The World After Us (Le monde après nous)
Fans of künstlerroman rejoice! This portrait of the artist as a young man (apologies to James Joyce, our founding father) is an elegant, contained affair that leans into the tropes of the French New Wave while delivering a semi-persuasive narrative on writerly liberation. Its subject matter and stylistic trappings are faintly reminiscent of Philippe Garrel’s The Salt of Tears, which played in the Berlinale competition last year, and which – to risk a philistine’s admission – this critic forcefully detested. The World After Us provides a more knowing and self-effacing assessment of the tribulations of youth and vocation, and one situated more deliberately in a contemporary context.
Labidi (Aurélien Gabrielli), an aspiring novelist, lives in a minuscule Paris apartment with his friend and functional light relief, Aleksei (Léon Cunha Da Costa). To illustrate their relative poverty, they take it in turns to sleep on the single mattress, crammed into the corner of the unexpansive room. While visiting his Tunisian mother, who owns a café in Lyon, Labidi meets Elisa (Louise Chevillotte) and they fall for each other in timeworn fashion. Challenges emerge for the pair back in Paris, and the film makes much of the financial unviability of living and loving in the capital. An intermittent jazz score traces the ups and downs of incipient youthful ardour.
The specificities of the characters and their landscape are cleverly foregrounded. On a personal level, Labidi must seek his authorial voice by cultivating difference in a land of cultural assimilation. In the broader scheme, he must support himself through attempted insurance scams and working fast-food delivery. Employed in a trendy glasses shop, he combines salesman and idealist, marketing and manipulating his knowledge of literature to persuade the highbrow clientele into optical purchases. Appropriately, the itinerant odd jobs of our protagonist are depicted through over-the-shoulder sun glares and floating camerawork.
Louda Ben Salah-Cazanas writes and directs, and the agreeable visuals, married to the predestined plot structure, amount to an efficient feature debut. For a tale of literary self-discovery, there’s an expected degree of voluminous text.

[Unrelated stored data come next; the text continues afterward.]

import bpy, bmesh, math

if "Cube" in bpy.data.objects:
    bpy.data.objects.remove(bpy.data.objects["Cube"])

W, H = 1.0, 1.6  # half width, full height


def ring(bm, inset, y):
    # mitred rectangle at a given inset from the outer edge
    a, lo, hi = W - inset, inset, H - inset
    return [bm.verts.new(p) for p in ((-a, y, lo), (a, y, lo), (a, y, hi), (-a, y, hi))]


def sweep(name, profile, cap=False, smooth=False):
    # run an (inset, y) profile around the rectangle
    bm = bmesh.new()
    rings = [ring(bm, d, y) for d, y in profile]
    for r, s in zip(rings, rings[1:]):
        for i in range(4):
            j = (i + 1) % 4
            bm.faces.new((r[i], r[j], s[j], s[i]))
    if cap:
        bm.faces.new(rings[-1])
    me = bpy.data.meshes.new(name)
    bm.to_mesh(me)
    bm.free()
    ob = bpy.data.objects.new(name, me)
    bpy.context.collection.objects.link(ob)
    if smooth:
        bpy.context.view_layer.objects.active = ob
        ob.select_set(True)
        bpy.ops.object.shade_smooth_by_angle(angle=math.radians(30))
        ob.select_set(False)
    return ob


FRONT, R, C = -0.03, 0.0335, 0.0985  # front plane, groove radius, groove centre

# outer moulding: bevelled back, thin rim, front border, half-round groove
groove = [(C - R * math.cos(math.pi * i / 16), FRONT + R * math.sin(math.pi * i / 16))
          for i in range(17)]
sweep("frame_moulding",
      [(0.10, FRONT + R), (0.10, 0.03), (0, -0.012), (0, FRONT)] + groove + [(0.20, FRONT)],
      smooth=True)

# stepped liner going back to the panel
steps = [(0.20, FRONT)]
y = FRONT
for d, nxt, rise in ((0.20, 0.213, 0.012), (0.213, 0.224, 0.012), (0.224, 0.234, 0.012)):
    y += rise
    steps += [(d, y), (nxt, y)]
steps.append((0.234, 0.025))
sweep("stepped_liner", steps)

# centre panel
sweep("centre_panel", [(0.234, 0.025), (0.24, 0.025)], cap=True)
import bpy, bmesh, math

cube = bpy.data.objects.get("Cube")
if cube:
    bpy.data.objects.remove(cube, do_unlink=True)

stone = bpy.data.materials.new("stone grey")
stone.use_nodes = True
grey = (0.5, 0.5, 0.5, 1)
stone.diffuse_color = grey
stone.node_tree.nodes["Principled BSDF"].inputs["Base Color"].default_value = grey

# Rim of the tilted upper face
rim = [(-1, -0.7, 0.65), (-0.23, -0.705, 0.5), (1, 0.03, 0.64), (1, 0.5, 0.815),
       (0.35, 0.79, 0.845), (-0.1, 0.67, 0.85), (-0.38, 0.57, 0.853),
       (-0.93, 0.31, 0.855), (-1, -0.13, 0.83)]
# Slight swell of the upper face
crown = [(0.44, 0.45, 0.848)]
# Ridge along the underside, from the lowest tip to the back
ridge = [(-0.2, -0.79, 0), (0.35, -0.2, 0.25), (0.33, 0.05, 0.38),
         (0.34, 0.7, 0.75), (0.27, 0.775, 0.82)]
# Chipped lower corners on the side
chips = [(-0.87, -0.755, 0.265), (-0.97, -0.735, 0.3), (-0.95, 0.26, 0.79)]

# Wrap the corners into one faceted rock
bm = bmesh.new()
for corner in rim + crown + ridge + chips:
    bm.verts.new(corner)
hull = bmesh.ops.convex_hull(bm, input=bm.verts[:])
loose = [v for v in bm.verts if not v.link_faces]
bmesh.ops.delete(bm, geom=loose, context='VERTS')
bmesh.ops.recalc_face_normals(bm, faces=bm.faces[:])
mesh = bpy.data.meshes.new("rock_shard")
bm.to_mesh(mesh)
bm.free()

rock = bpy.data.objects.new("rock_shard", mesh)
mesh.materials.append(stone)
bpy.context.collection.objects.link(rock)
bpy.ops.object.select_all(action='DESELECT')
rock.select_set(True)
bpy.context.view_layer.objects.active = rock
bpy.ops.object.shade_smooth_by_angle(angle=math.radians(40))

Quite literally, phone messages are projected up onto the screen, and the earnest volleys of dialogue between Labidi and his nearest and dearest demonstrate the general thesis: that there’s an essential power to the written and spoken word. What the audience sees of the scribe’s ability is limited – some of it appears Camus-lite, although it manages to obtain an advance on a book deal. Inevitably, for a movie that’s gleefully current and reverential, it’s a work of autofiction.
The World After Us (Le monde après nous) does not have a UK release date yet.
Read more reviews from our Berlin Film Festival 2021 coverage here.
For further information about the event visit the Berlin Film Festival website here.
Watch the trailer for The World After Us (Le monde après nous) here: